China is also thinking big and acting swiftly. The country has managed to double its national water reuse rates in the past decade, and continues to ramp up its efforts to achieve water security while tackling existing water pollution levels. In late March this year, China announced its new five-year wastewater roadmap. Its key goal is to raise the proportion of sewage the country treats to reusable standards to 25% by 2025. Headline solutions for achieving this ambitious goal include the creation of dozens of new treatment plants and the upgrading of 80,000km of wastewater collection pipelines.

In the Middle East, the constant pressure of water stress means that countries in the region have been generally ahead of the global curve when constructing and refining their national water strategies. However, there is always more to do, and the uptick of various water sustainability trends in 2021 underline the urgency of the problem. MENA governments are looking to phase out water subsidies to reduce consumption, while Saudi Arabia recently outlined 40 new water infrastructure projects across the kingdom to be implemented before 2026. Also, its recently formed Water Transmission & Technologies Company (WTTCO) now has a $16 billion investment plan to expand the country’s water transmission system up to 17,000km.

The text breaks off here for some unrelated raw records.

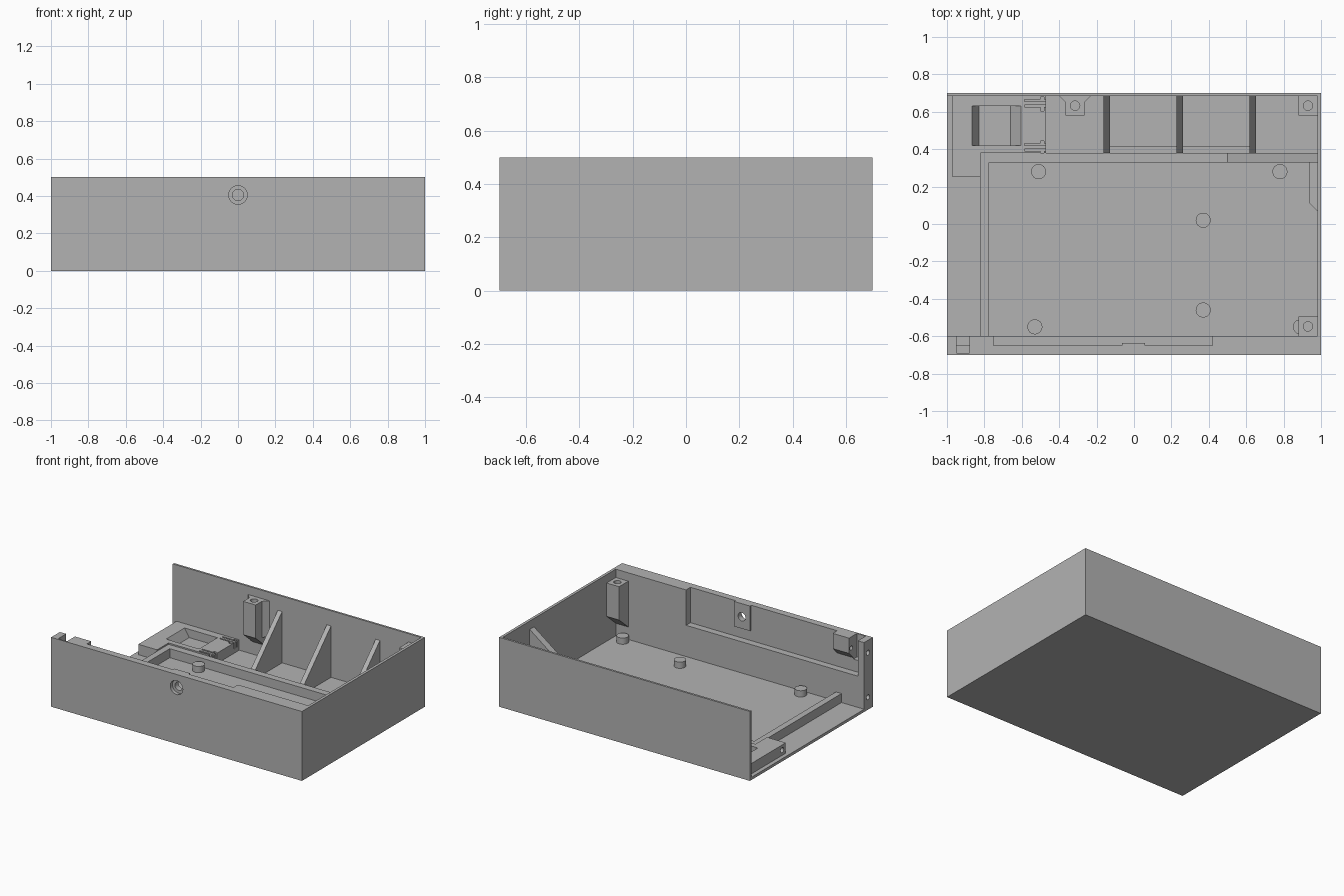
import bpy, bmesh
from mathutils import Matrix, Vector

cube = bpy.data.objects.get("Cube")
if cube:
    bpy.data.objects.remove(cube, do_unlink=True)

grey = bpy.data.materials.new("plain_grey")
grey.use_nodes = True
COLOUR = (0.45, 0.45, 0.45, 1)
grey.diffuse_color = COLOUR
grey.node_tree.nodes["Principled BSDF"].inputs["Base Color"].default_value = COLOUR

FLOOR, RIB, PLATFORM = 0.02, 0.085, 0.095
FRONT, BACK, SIDE = -0.6, 0.685, 0.98


def finish(name, bm):
    bmesh.ops.recalc_face_normals(bm, faces=bm.faces)
    mesh = bpy.data.meshes.new(name)
    bm.to_mesh(mesh)
    bm.free()
    mesh.materials.append(grey)
    obj = bpy.data.objects.new(name, mesh)
    bpy.context.collection.objects.link(obj)
    return obj


def prism(name, profile, axis, start, end):
    """Extrude a flat outline along an axis (outline is yz, xz or xy)."""
    def place(p, t):
        co = list(p)
        co.insert("xyz".index(axis), t)
        return co
    bm = bmesh.new()
    face = bm.faces.new([bm.verts.new(place(p, start)) for p in profile])
    moved = bmesh.ops.extrude_face_region(bm, geom=[face])["geom"]
    shift = Vector(place((0, 0), end - start))
    bmesh.ops.translate(bm, vec=shift,
                        verts=[v for v in moved if isinstance(v, bmesh.types.BMVert)])
    return finish(name, bm)


def box(name, x, y, z):
    return prism(name, [(x[0], y[0]), (x[1], y[0]), (x[1], y[1]), (x[0], y[1])], "z", *z)


def cylinder(name, centre, radius, depth, axis="z"):
    bm = bmesh.new()
    turn = {"z": Matrix(), "x": Matrix.Rotation(1.570796, 4, "Y"),
            "y": Matrix.Rotation(1.570796, 4, "X")}[axis]
    bmesh.ops.create_cone(bm, cap_ends=True, segments=32, radius1=radius, radius2=radius,
                          depth=depth, matrix=Matrix.Translation(centre) @ turn)
    return finish(name, bm)


def cut(obj, *cutters):
    """Subtract each cutter, keep the result and discard the cutter."""
    for cutter in cutters:
        cutter.hide_render = True
        mod = obj.modifiers.new("cut", "BOOLEAN")
        mod.operation, mod.solver, mod.object = "DIFFERENCE", "EXACT", cutter
        graph = bpy.context.evaluated_depsgraph_get()
        mesh = bpy.data.meshes.new_from_object(obj.evaluated_get(graph))
        obj.modifiers.clear()
        obj.data = mesh
        bpy.data.objects.remove(cutter, do_unlink=True)


# Outer tray: open top and open end, thick front wall
tray = box("tray", (-1, 1), (-0.7, 0.7), (0, 0.5))
cut(tray,
    box("cavity", (-1.1, SIDE), (FRONT, BACK), (FLOOR, 0.6)),
    box("wall_recess", (-0.95, 0.42), (-0.65, -0.55), (0.245, 0.6)),
    box("end_notch", (-0.95, -0.88), (-0.69, -0.55), (0.33, 0.6)))

# Pad behind the front hole, then the stepped hole through both
pad = box("hole_pad", (-0.065, 0.06), (-0.65, -0.635), (0.32, 0.5))
for part in (tray, pad):
    cut(part, cylinder("screw_hole", (0, -0.66, 0.405), 0.03, 0.2, "y"))
cut(tray, cylinder("counterbore", (0, -0.7, 0.405), 0.05, 0.05, "y"))

# Holes in the open end of the front wall
for z in (0.41, 0.09):
    cut(tray, cylinder("end_hole", (-1, -0.645, z), 0.018, 0.08, "x"))

# Catch block hanging over the recess
catch = prism("catch_block", [(-0.65, 0.5), (FRONT, 0.5), (FRONT, 0.39), (-0.65, 0.34)],
              "x", -0.88, -0.75)
cut(catch, cylinder("catch_hole", (-0.88, -0.625, 0.42), 0.015, 0.08, "x"))

# Low ribs around the main bay
box("end_rib", (-0.82, -0.775), (FRONT, 0.33), (FLOOR, RIB))
box("long_rib", (-0.82, SIDE), (0.33, 0.38), (FLOOR, RIB))
box("rear_ledge", (-0.13, 0.62), (0.38, 0.415), (FLOOR, 0.04))
prism("side_pad", [(SIDE, 0.33), (0.935, 0.33), (0.935, 0.115), (SIDE, 0.07)],
      "z", FLOOR, RIB)

# Triangular braces on the back wall and the side wall
for i, x in enumerate((-0.145, 0.245, 0.635)):
    prism(f"back_brace_{i + 1}", [(BACK, FLOOR), (0.38, FLOOR), (0.38, RIB), (BACK, 0.39)],
          "x", x - 0.017, x + 0.017)
prism("side_brace", [(0.5, RIB), (SIDE, RIB), (SIDE, 0.44)], "y", 0.33, 0.38)

# Socket platform with a sloped pocket and clip slots
platform = prism("socket_platform",
                 [(-0.97, 0.25), (-0.82, 0.25), (-0.82, 0.38), (-0.47, 0.38),
                  (-0.47, BACK), (-0.97, BACK)], "z", FLOOR, PLATFORM)
cut(platform,
    prism("pocket", [(-0.87, 0.1), (-0.83, 0.035), (-0.66, 0.035), (-0.6, 0.1)],
          "y", 0.42, 0.63),
    cylinder("platform_hole", (-0.9, 0.29, 0.057), 0.018, 0.3, "x"))
for y in (0.41, 0.645):
    cut(platform,
        box("clip_slot", (-0.585, -0.45), (y - 0.02, y + 0.02), (0.05, 0.2)),
        box("clip_cross_slot", (-0.5, -0.48), (y - 0.04, y + 0.035), (0.05, 0.2)))
    box("clip_bar", (-0.585, -0.47), (y - 0.009, y + 0.009), (0.05, PLATFORM))

# Support studs on the floor
studs = [(-0.51, 0.28), (0.78, 0.28), (0.37, 0.02), (0.37, -0.46), (-0.53, -0.55), (0.89, -0.55)]
for i, (x, y) in enumerate(studs):
    stud = cylinder(f"stud_{i + 1}", (x, y, 0.04), 0.04, 0.05)
    for poly in stud.data.polygons:
        poly.use_smooth = abs(poly.normal.z) < 0.5


# Screw posts that taper into the wall below
def post(name, x, wall, out):
    edge = wall + out
    obj = prism(name, [(wall, 0.44), (edge, 0.44), (edge, 0.2), (wall, 0.11)],
                "x", x - 0.05, x + 0.05)
    cut(obj, cylinder("post_hole", (x, wall + out / 2, 0.44), 0.025, 0.3))


post("front_corner_post", 0.93, FRONT, 0.105)
post("back_corner_post", 0.93, BACK, -0.105)
post("back_post", -0.315, BACK, -0.105)
for side in (-1, 1):
    x = -0.315 + side * 0.05
    prism("back_post_wing", [(x, BACK), (x + side * 0.035, BACK), (x, 0.65)], "z", 0.18, 0.44)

Innovation roundup – a microbial approach to water treatment

Again, innovation and scalable action go hand in hand when it comes to boosting water security anywhere in the world. As such, the steady developments and breakthrough moments in water technologies remain as important as ever. Innovations that caught our eye this month focus on the use of microbes and bacteria:

Plant-based filtration: Belgian startup HelloWater as pioneered a new water filtration system that utilises plants, earthworms and microorganisms to break down pollutants. While this isn’t a new approach, HelloWater’s system is more flexible, affordable and scalable than previous leading examples, and provides a modular approach that makes it viable for individual households or large-scale treatment facilities. The startup is currently concentrating on the European market, but has global ambitions for its system’s rollout.

A quadrillion microbes go to work: The UK’s Biological Engineering Wastewater Innovation at Scale (BEWISe) centre has become Europe's first large-scale wastewater treatment research facility to use bacteria in sewage treatment. A quadrillion microbes (one million billion) are being tested in various types of sewage, representing the largest scale research opportunity that Europe has ever seen.

Metal removal from wastewater: Researchers from the European BIOMIMIC project have developed a biotechnological process to successfully remove acids, heavy metals and even radioactive materials from industrial wastewater. The team has achieved a rate of removal of 99% of the toxic substances from their tested water, using sulphate-reducing bacteria. 

Scaling up the global response to water stress

The constant reduction of naturally occurring fresh water sources is a well-documented global phenomenon that affects even the richest and most well-developed nations on Earth. This month’s announcements of larger, wider-ranging water strategies and initiatives emphasises the time-sensitive nature of the problem. There is a sizeable and growing gap between the world’s rising water demand levels and its dwindling supply. To redress the balance, countries can’t just try to keep up, they are obliged to create solutions that will overtake demand if they are to successfully achieve long-lasting water security.